The five risks of using spreadsheets for scenario planning and forecasting
Spreadsheets remain in use within most organisations and it’s easy to understand why. They are virtually cost free; a flexible ad-hoc reporting tool and most people have a basic understanding of how to use them. The temptation is high to “throw together” a quick spreadsheet to solve an immediate problem, rather than going through proper processes.
However, there is a distinct line between an ad-hoc reporting tool and a scalable performance management solution, which truly underpins a company’s decision making. There comes a point when spreadsheets can no longer support the business requirements.
Financial modelling by its nature requires flexibility in being able to extract, manipulate and visualise assorted data in a variety of ways. In order to make sure that everyone is on the same page so that errors of interpretation do not occur, leaders should embrace technology and data, reinvent core processes and adopt new collaboration tools. Leveraging technology to make faster, more informed business decisions, with remote working employees all collaborating from a single data source is an investment well made.
Five risks of using spreadsheets
1. Spreadsheet errors: it’s often a much-varied statistic but studies have estimated that 88% of all spreadsheets have errors in them, while 50% of spreadsheets used by large organisations have material defects.
2. It’s time consuming - error prone tasks to create a centralised single version of the truth that combines data management, planning, budgeting, forecasting, consolidation, reporting & analysis is very time consuming. Often the data is obsolete by the time it reaches your desk.
3. Two-dimensional analysis: Even in smaller organisations, financial and business data is simply too complex to be effectively stored, managed and utilised in two-dimensional, row-column relationships. Much time is wasted ensuring the once perfect template remains perfect across 500+ worksheets.
4. Version control issues with changing business conditions: With multiple spreadsheets flying back and forth through cyberspace, who can truly know if everyone is working on the same version.
5. Risk and security: Locked cells and password-protected sheets are inadequate and weak. Spreadsheets can easily go missing or be compromised.
7. No data aggregation or automated workflows: It’s almost impossible to streamline consolidation from multiple users and different spreadsheets to create a single version of the truth, a single logon, a single platform and an audit trail of who, when and why.
Spreadsheets, however tempting, are a hidden productivity killer. IT expenses appear to be lower when in reality, the cost to the business is much higher because processes are being performed poorly with spreadsheets. Eliminating manual processes, such as spreadsheet-based forecasting seems an obvious area to consider when looking for productivity gains.

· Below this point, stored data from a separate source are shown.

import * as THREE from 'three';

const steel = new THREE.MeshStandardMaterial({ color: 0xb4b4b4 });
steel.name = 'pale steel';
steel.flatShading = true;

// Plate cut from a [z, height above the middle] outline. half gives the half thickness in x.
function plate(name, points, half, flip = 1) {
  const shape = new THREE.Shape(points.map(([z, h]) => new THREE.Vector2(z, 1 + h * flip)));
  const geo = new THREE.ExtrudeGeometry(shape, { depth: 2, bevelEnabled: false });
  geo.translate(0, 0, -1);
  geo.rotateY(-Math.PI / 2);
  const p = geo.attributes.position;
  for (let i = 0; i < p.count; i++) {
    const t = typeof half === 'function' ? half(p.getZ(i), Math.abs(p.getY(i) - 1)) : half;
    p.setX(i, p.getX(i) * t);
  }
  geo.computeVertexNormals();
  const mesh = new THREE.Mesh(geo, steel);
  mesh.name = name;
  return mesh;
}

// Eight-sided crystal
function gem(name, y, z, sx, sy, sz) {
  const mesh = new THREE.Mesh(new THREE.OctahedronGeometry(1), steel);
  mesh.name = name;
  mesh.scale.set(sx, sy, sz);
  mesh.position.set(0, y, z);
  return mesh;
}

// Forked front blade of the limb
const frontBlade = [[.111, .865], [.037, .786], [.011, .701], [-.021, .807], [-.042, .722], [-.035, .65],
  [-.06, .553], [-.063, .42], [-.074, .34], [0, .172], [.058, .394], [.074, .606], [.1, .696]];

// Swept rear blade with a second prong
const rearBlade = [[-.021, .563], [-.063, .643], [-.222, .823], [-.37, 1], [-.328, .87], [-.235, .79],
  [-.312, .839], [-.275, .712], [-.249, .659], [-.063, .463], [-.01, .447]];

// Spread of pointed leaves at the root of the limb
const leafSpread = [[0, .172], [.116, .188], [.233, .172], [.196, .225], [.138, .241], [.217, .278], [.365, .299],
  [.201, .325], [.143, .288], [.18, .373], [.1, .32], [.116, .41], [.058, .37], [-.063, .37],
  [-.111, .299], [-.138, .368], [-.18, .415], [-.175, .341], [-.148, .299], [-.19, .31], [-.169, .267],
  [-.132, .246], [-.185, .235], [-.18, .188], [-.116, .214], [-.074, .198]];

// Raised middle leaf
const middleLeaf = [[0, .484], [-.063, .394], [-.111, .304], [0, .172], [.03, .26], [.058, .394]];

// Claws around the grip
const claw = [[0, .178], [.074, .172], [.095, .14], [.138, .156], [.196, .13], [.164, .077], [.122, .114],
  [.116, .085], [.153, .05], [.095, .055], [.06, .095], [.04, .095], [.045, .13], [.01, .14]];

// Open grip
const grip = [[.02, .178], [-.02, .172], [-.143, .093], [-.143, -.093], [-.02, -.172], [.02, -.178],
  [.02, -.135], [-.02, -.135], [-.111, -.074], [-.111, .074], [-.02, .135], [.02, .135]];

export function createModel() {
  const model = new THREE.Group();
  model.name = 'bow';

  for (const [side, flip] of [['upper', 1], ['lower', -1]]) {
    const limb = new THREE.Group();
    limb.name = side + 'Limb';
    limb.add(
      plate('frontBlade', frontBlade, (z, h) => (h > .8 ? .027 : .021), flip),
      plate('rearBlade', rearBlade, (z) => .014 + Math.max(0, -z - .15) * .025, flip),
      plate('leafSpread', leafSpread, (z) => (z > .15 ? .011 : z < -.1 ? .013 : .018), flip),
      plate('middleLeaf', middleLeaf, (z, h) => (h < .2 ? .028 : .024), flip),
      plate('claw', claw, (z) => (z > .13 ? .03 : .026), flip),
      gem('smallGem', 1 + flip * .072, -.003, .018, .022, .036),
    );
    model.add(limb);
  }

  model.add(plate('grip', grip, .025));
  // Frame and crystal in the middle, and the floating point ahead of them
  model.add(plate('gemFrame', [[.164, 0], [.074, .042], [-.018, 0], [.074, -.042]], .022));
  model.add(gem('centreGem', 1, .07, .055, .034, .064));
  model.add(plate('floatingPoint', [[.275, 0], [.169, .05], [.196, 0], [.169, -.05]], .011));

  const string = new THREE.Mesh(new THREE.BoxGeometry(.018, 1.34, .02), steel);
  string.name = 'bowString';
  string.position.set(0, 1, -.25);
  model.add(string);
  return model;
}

For further information, including details on legacy software and how to mitigate their risks, download our full whitepaper.
In our final blog of this series, we’ll be exploring the real cost of legacy technology, so keep an eye on our social channels where we’ll be publishing details.